Liberal leader's plans to scrap schemes, pending election win, could force second poll
Christine Milne, the woman who could send Australia back to the polls for a second election, is adamant: so long as the Greens Party, she leads, holds the balance of power in the Australian Senate, a Coalition Government will not be allowed to dump Labor's carbon policies.
Opposition Leader Tony Abbott has promised to repeal the existing carbon tax and the emissions trading scheme scheduled to replace it next year: "No ifs, no buts - it's gone."
Instead, Abbott plans to introduce a A$3.2 billion ($3.7 billion) "direct action" climate change policy relying on a package of alternatives to meet Australia's 5 per cent emissions reduction target.
Milne said yesterday there was no way the Greens would support the change. Labor agrees, although its position in Opposition will depend on whatever new leadership structure emerges.

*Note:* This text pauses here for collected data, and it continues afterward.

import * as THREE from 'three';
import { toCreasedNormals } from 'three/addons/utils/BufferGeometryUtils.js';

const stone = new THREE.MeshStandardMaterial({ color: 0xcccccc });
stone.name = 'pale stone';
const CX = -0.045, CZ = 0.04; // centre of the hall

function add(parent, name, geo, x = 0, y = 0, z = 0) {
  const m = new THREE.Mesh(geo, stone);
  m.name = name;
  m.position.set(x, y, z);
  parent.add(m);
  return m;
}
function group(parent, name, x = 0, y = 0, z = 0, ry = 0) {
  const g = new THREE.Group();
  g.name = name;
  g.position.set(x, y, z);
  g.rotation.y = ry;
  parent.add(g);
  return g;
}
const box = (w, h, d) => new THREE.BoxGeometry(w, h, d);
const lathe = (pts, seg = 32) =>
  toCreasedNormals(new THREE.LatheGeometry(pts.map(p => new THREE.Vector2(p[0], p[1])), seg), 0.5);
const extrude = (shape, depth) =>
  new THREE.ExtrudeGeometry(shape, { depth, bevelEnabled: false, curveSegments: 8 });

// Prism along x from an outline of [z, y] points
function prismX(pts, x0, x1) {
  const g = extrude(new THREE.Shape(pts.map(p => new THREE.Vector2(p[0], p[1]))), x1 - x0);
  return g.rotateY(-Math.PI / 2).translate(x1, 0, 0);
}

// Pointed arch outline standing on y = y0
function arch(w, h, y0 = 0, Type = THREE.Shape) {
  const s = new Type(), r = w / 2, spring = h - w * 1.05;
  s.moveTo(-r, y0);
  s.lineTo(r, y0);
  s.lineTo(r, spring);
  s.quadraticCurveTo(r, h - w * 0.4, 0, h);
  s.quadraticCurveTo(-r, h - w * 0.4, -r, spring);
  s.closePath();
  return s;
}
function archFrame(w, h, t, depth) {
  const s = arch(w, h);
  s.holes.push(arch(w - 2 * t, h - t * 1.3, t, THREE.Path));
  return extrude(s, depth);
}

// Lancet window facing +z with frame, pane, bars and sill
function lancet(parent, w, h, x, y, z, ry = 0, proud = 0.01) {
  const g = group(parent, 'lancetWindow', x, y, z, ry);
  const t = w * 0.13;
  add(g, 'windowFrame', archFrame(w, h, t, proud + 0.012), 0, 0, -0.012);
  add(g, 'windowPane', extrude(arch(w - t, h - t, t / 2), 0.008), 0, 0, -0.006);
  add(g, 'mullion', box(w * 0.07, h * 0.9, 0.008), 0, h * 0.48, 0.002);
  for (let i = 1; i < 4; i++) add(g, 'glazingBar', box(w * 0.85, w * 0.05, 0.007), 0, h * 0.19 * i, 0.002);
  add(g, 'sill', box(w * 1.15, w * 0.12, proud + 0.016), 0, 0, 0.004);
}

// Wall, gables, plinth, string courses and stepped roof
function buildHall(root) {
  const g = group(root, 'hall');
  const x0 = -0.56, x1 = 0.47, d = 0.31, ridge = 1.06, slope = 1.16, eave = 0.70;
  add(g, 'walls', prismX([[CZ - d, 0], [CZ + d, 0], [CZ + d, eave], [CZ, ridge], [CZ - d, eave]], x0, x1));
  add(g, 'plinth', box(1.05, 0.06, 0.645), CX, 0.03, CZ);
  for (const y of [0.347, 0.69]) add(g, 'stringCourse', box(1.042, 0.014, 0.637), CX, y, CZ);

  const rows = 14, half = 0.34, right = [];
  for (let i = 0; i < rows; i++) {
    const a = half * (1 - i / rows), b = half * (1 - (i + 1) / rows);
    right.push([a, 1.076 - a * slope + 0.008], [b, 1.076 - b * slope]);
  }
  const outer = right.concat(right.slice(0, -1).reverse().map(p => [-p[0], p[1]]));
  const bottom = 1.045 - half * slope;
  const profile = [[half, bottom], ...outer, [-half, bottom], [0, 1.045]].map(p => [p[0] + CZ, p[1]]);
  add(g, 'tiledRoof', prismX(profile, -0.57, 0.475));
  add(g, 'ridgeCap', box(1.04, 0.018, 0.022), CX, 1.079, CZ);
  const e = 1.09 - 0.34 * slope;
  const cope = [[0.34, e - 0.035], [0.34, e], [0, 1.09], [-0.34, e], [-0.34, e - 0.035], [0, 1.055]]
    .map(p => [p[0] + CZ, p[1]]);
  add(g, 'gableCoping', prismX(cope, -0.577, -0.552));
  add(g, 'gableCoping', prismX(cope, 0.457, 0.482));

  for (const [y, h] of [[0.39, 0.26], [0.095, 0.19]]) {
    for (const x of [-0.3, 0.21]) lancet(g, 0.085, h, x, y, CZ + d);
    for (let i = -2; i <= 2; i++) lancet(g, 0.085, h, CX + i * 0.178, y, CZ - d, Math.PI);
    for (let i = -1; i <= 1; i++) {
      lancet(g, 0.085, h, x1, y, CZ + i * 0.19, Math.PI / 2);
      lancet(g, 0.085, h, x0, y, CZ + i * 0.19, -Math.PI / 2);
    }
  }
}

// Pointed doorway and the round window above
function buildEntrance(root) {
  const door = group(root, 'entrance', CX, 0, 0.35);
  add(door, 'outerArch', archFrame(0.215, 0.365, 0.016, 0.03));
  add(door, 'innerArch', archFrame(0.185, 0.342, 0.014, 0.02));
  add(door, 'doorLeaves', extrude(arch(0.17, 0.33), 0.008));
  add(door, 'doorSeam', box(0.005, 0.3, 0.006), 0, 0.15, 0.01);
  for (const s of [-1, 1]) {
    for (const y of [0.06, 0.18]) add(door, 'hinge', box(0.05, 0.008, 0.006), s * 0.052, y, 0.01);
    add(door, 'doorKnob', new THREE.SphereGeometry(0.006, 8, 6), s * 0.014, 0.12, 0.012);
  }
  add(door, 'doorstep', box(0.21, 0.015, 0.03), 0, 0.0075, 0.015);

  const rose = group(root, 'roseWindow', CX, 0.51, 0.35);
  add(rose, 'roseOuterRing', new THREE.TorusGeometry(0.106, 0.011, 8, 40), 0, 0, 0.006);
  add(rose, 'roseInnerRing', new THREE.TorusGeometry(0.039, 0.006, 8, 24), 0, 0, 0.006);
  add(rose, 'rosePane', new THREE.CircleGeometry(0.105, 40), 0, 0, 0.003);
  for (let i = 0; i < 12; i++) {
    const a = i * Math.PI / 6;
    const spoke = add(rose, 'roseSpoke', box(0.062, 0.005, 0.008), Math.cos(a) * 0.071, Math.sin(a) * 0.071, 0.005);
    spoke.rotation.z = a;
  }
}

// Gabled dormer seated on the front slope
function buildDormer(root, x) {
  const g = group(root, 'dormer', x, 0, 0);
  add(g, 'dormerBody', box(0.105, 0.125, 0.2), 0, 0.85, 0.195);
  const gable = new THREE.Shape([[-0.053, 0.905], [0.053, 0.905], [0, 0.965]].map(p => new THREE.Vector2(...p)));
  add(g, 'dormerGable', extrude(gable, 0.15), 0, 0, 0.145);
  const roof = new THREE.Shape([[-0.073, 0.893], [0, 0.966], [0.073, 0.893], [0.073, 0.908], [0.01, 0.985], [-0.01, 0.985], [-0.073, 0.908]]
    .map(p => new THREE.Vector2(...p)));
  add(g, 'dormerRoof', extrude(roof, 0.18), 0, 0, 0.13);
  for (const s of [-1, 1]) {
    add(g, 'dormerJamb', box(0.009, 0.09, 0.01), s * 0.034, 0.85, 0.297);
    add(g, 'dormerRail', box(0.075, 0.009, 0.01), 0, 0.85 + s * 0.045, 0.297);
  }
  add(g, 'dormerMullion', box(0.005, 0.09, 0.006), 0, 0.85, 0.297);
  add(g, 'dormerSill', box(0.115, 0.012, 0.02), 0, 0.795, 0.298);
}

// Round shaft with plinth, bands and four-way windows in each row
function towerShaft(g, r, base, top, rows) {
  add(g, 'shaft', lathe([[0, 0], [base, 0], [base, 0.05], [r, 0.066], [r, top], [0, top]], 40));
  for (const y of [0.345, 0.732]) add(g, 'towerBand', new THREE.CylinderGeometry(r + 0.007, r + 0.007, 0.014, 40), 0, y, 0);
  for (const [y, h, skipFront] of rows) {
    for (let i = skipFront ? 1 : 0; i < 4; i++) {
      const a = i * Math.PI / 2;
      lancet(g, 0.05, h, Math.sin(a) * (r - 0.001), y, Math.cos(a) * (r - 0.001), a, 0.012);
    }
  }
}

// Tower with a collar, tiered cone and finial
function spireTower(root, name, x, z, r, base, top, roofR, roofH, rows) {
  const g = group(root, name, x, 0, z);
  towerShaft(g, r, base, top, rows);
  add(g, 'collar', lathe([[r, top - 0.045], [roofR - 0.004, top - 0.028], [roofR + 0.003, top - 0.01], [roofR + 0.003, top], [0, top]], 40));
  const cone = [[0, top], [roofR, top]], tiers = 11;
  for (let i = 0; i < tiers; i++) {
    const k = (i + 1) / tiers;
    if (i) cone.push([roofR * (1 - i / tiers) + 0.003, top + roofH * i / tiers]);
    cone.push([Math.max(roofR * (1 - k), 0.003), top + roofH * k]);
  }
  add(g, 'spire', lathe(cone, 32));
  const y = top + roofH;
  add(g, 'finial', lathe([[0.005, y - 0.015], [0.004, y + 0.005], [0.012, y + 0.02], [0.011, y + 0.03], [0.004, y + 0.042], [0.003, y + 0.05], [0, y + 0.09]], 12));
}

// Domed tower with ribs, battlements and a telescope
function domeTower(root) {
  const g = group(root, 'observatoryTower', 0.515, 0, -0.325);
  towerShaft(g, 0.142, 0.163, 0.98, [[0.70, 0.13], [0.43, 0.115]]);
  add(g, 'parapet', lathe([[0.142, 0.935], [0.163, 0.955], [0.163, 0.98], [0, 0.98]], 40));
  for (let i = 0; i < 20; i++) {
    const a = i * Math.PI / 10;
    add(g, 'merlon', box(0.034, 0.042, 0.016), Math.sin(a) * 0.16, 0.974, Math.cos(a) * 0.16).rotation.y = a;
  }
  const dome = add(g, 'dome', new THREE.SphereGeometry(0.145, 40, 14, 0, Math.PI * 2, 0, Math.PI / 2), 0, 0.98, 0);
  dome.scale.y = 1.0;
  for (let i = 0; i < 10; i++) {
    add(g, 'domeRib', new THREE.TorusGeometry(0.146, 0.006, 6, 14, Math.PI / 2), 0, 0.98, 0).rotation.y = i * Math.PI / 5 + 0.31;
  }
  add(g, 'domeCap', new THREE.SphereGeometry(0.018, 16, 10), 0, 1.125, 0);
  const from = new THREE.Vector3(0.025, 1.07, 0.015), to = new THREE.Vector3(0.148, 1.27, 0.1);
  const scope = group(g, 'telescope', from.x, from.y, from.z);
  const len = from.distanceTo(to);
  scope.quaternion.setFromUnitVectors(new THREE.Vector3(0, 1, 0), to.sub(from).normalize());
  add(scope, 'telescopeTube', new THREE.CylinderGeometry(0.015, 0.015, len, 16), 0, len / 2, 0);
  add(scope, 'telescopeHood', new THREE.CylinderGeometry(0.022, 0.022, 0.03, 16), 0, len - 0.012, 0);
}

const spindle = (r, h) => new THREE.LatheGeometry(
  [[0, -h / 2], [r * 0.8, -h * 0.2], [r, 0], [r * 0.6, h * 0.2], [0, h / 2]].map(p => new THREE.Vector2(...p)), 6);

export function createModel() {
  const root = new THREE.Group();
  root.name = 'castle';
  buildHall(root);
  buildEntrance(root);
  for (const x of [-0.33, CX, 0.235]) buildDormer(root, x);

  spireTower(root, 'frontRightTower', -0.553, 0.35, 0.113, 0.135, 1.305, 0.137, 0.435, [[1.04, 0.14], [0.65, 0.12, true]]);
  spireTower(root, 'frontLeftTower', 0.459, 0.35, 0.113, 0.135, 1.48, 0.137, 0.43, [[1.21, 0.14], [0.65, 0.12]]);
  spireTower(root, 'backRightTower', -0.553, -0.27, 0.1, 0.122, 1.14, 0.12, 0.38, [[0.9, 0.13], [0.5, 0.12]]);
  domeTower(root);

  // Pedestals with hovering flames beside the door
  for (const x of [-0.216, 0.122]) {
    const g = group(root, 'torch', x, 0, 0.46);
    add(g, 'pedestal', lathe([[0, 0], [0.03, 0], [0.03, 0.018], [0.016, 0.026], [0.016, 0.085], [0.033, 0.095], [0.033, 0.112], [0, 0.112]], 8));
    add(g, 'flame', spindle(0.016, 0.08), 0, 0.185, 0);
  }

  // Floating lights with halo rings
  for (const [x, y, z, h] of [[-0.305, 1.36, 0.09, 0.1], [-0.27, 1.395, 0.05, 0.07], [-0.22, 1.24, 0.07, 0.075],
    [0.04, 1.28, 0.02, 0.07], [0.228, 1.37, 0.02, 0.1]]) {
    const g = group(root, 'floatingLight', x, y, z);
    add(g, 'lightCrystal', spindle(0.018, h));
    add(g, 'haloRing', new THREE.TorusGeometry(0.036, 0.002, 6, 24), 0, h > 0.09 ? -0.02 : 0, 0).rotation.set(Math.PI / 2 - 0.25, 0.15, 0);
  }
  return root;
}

That would leave Abbott two choices. He could roll over and concede defeat or, far more likely, use a Senate block to trigger a double-dissolution election.
This would send Australians back to the polls to vote not only for a new House of Representatives, but for an entirely new Senate. Only half the Senate's seats are contested in a normal election. With all seats in both Houses up for grabs, Abbott could gamble on winning control of both.
He seems prepared to take the plunge. He has promised that on the new Parliament's first sitting day he will introduce legislation to repeal the carbon tax. It will then pass to the Senate - and there it could crash if Labor and the Greens combine to block it.
Regardless of the outcome of the Upper House election, new Senators will not take their seats for another nine months, leaving the Greens' present nine Senators holding the whip hand.
Abbott is playing down the prospect, counting on Labor to avoid the prospect of further retribution from voters furious to be recalled for another election. He has declared Saturday's vote a referendum on the carbon tax, and claims a Coalition victory would give him a mandate to repeal it.
"We will do whatever is necessary to abolish the carbon tax, but I tell you this, if we win the election ... the last thing the Labor Party will do is commit political suicide twice by continuing to support this absolutely toxic tax," Abbott said.
For the moment at least, Labor is standing firm. While careful not to appear to be conceding defeat, Rudd said the party's policy remained carbon pricing through an emissions trading scheme.
Climate Change Minister Mark Butler added: "Labor has a very clear position on this and ... it is not the position that Tony Abbott takes."
The Greens are hard-line. Milne told the National Press Club in Canberra yesterday: "As long as the Greens hold the balance of power it will not be repealed."
Abbott has played very clever politics. Until he zeroed in on the carbon tax this week climate change had been all but ignored in the campaign. He has sidestepped the planned transfer to emissions trading, declaring both a tax and fuelling wide voter dislike of it. Watch this space.
Australian Election 2013
2 days to go